  • A steep production decline is dire, but even less proven

If those things start to look more likely, I’ll adapt.

In the meantime I do see a great (messy, inefficient) mobilization around the world for looming “energy problems.”

Will messy response fail to meet possible problems?

We can only say time will tell – and in the meantime, things like the oceans are clearly in bad shape in the here and now.

… so this summer I’m supporting ocean reserves and trolling bans. YMMV.

21 Jun 12:21pm

From what George wrote it really feels like you got through some important points to him at that meeting – nice job! and it is definitely refreshing to see a journalist who is willing to review their own assumptions.

One of the greatest strengths in the peak oil awareness campaign is that the facts speak fot themselves. We do not need to be emotional about it and roll the facts up with predisposed anti-capatalist anti-consumption solutions.

Global Warming creates complex consequences and often there is a need to educate on the consequences, such as exstinctions, thirt, migration, starvation. Peal Oil is complex but the implications are ovious as oil is so intimately linked to our daily lives in all parts of society.

I recently attended Paul Mobbs presentation on energy and i thought his approach to introducing the problem is excellent – keep it simple, just show the facts and figures and the consequences will then speak very loud and clear to the average person.

Here it seems like presented with the basic indisputable facts, George has come to the only logical perspective – a global oil crisis is on our door step. Now following on from this with an obvious interest in effective crisis responses i expect he’ll be more interested in the transition town approach.

21 Jun 1:03pm

Mark, I’m afraid I see both of Monbiot’s pieces as consistent, and not as a reversal.

In one he says he doesn’t see an immediate problem, and in the other he says that doesn’t mean there is no problem.

As I tried to say above, I’ve come to a similar conclusion. It is the proper way, in my opinion, to deal with risks involving uncertainty.

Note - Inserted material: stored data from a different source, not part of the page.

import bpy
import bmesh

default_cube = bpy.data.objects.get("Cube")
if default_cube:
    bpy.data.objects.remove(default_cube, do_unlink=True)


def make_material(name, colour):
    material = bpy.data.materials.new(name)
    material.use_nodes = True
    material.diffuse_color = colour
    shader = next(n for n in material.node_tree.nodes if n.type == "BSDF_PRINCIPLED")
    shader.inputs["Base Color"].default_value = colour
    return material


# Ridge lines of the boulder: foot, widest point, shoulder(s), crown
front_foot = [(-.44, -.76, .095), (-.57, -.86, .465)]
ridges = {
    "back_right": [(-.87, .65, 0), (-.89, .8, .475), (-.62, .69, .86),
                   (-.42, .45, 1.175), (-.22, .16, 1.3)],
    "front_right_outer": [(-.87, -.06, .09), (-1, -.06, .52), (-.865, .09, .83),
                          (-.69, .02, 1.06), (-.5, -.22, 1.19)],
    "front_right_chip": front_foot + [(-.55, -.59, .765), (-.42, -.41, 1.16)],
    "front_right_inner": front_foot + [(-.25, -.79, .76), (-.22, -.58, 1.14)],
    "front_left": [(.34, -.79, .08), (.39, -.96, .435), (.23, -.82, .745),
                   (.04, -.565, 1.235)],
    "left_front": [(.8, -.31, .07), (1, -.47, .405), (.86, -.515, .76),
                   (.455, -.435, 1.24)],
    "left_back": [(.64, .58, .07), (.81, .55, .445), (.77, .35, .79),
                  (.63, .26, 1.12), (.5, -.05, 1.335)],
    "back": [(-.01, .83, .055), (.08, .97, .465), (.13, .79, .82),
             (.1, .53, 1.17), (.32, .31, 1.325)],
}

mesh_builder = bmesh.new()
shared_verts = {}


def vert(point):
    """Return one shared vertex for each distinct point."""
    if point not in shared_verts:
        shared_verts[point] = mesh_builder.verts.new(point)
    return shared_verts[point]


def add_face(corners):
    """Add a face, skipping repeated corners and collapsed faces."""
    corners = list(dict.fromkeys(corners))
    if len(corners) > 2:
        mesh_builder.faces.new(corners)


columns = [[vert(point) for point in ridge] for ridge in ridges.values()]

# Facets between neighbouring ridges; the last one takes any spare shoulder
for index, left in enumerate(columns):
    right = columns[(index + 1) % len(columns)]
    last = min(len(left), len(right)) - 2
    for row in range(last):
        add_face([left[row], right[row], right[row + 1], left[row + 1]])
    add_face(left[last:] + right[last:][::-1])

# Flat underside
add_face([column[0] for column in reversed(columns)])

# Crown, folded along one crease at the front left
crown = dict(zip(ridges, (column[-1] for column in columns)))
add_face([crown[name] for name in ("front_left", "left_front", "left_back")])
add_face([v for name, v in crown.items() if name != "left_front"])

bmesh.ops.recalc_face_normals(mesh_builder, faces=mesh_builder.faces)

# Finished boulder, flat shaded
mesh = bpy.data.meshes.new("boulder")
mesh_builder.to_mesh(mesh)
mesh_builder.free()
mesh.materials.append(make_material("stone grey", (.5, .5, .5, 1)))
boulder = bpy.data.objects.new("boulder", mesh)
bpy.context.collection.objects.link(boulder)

[…] Any one who knows about Peak oil can see that this is impossible. Peak oil will end the past 150-year period of growth and lead to a shrinking economy. But Monbiot has never really satisfactorily bitten the Peak oil bullet, although more recently he has been coming closer. […]